* **Records shown**
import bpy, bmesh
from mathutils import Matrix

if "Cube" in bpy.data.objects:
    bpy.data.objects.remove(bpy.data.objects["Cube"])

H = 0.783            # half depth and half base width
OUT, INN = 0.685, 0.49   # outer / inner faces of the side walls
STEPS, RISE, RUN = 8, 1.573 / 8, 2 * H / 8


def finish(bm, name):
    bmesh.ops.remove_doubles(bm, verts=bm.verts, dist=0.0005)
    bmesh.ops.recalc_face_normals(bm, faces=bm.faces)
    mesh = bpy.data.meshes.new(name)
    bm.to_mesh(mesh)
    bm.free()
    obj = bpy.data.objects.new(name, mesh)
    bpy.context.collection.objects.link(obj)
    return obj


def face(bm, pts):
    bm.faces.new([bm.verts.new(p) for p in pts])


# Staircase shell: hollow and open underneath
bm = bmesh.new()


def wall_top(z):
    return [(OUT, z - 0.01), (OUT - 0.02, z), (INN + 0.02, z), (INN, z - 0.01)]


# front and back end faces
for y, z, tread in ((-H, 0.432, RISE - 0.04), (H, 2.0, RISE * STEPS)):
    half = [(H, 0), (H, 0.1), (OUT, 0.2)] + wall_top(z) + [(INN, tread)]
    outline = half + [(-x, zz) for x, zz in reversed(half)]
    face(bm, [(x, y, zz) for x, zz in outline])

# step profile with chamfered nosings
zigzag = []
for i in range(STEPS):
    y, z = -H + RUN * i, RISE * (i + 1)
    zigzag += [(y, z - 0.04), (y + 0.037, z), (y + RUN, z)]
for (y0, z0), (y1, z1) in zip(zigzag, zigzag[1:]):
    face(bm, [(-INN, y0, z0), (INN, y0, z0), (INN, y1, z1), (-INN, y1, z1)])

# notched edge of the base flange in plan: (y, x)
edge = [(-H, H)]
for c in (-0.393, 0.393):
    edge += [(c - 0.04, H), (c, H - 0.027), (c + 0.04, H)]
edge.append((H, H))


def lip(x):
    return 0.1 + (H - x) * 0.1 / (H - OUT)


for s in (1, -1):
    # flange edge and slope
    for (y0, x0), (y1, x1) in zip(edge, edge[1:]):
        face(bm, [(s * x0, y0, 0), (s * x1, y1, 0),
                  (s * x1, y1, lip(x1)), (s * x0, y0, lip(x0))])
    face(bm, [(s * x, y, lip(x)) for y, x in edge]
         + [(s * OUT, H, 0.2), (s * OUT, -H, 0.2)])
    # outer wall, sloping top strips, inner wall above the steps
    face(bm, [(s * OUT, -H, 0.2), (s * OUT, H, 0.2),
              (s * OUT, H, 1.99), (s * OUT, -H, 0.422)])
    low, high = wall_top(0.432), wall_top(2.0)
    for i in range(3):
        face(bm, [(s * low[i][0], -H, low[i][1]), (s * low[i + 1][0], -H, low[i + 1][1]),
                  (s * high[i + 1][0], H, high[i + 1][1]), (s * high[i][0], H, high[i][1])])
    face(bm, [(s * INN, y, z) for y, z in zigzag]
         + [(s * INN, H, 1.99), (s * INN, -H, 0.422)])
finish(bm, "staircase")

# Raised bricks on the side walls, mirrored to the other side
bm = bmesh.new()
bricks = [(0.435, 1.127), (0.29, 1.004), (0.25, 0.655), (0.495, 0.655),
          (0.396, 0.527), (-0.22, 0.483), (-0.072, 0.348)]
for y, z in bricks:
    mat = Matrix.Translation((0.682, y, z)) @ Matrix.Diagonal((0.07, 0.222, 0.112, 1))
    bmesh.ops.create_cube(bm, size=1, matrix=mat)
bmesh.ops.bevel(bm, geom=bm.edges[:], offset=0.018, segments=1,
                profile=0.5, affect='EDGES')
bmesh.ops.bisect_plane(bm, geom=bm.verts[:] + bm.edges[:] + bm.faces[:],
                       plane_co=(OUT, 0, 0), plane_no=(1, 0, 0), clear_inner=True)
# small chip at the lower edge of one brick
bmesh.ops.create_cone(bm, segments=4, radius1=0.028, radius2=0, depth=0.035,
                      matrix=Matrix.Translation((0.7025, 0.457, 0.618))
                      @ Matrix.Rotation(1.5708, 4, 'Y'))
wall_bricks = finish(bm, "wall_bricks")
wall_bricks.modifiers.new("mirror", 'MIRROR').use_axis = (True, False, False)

* **Task description**
Repeat the listing above in full, exactly as given.

* **Answer space**
import bpy, bmesh
from mathutils import Matrix

if "Cube" in bpy.data.objects:
    bpy.data.objects.remove(bpy.data.objects["Cube"])

H = 0.783            # half depth and half base width
OUT, INN = 0.685, 0.49   # outer / inner faces of the side walls
STEPS, RISE, RUN = 8, 1.573 / 8, 2 * H / 8


def finish(bm, name):
    bmesh.ops.remove_doubles(bm, verts=bm.verts, dist=0.0005)
    bmesh.ops.recalc_face_normals(bm, faces=bm.faces)
    mesh = bpy.data.meshes.new(name)
    bm.to_mesh(mesh)
    bm.free()
    obj = bpy.data.objects.new(name, mesh)
    bpy.context.collection.objects.link(obj)
    return obj


def face(bm, pts):
    bm.faces.new([bm.verts.new(p) for p in pts])


# Staircase shell: hollow and open underneath
bm = bmesh.new()


def wall_top(z):
    return [(OUT, z - 0.01), (OUT - 0.02, z), (INN + 0.02, z), (INN, z - 0.01)]


# front and back end faces
for y, z, tread in ((-H, 0.432, RISE - 0.04), (H, 2.0, RISE * STEPS)):
    half = [(H, 0), (H, 0.1), (OUT, 0.2)] + wall_top(z) + [(INN, tread)]
    outline = half + [(-x, zz) for x, zz in reversed(half)]
    face(bm, [(x, y, zz) for x, zz in outline])

# step profile with chamfered nosings
zigzag = []
for i in range(STEPS):
    y, z = -H + RUN * i, RISE * (i + 1)
    zigzag += [(y, z - 0.04), (y + 0.037, z), (y + RUN, z)]
for (y0, z0), (y1, z1) in zip(zigzag, zigzag[1:]):
    face(bm, [(-INN, y0, z0), (INN, y0, z0), (INN, y1, z1), (-INN, y1, z1)])

# notched edge of the base flange in plan: (y, x)
edge = [(-H, H)]
for c in (-0.393, 0.393):
    edge += [(c - 0.04, H), (c, H - 0.027), (c + 0.04, H)]
edge.append((H, H))


def lip(x):
    return 0.1 + (H - x) * 0.1 / (H - OUT)


for s in (1, -1):
    # flange edge and slope
    for (y0, x0), (y1, x1) in zip(edge, edge[1:]):
        face(bm, [(s * x0, y0, 0), (s * x1, y1, 0),
                  (s * x1, y1, lip(x1)), (s * x0, y0, lip(x0))])
    face(bm, [(s * x, y, lip(x)) for y, x in edge]
         + [(s * OUT, H, 0.2), (s * OUT, -H, 0.2)])
    # outer wall, sloping top strips, inner wall above the steps
    face(bm, [(s * OUT, -H, 0.2), (s * OUT, H, 0.2),
              (s * OUT, H, 1.99), (s * OUT, -H, 0.422)])
    low, high = wall_top(0.432), wall_top(2.0)
    for i in range(3):
        face(bm, [(s * low[i][0], -H, low[i][1]), (s * low[i + 1][0], -H, low[i + 1][1]),
                  (s * high[i + 1][0], H, high[i + 1][1]), (s * high[i][0], H, high[i][1])])
    face(bm, [(s * INN, y, z) for y, z in zigzag]
         + [(s * INN, H, 1.99), (s * INN, -H, 0.422)])
finish(bm, "staircase")

# Raised bricks on the side walls, mirrored to the other side
bm = bmesh.new()
bricks = [(0.435, 1.127), (0.29, 1.004), (0.25, 0.655), (0.495, 0.655),
          (0.396, 0.527), (-0.22, 0.483), (-0.072, 0.348)]
for y, z in bricks:
    mat = Matrix.Translation((0.682, y, z)) @ Matrix.Diagonal((0.07, 0.222, 0.112, 1))
    bmesh.ops.create_cube(bm, size=1, matrix=mat)
bmesh.ops.bevel(bm, geom=bm.edges[:], offset=0.018, segments=1,
                profile=0.5, affect='EDGES')
bmesh.ops.bisect_plane(bm, geom=bm.verts[:] + bm.edges[:] + bm.faces[:],
                       plane_co=(OUT, 0, 0), plane_no=(1, 0, 0), clear_inner=True)
# small chip at the lower edge of one brick
bmesh.ops.create_cone(bm, segments=4, radius1=0.028, radius2=0, depth=0.035,
                      matrix=Matrix.Translation((0.7025, 0.457, 0.618))
                      @ Matrix.Rotation(1.5708, 4, 'Y'))
wall_bricks = finish(bm, "wall_bricks")
wall_bricks.modifiers.new("mirror", 'MIRROR').use_axis = (True, False, False)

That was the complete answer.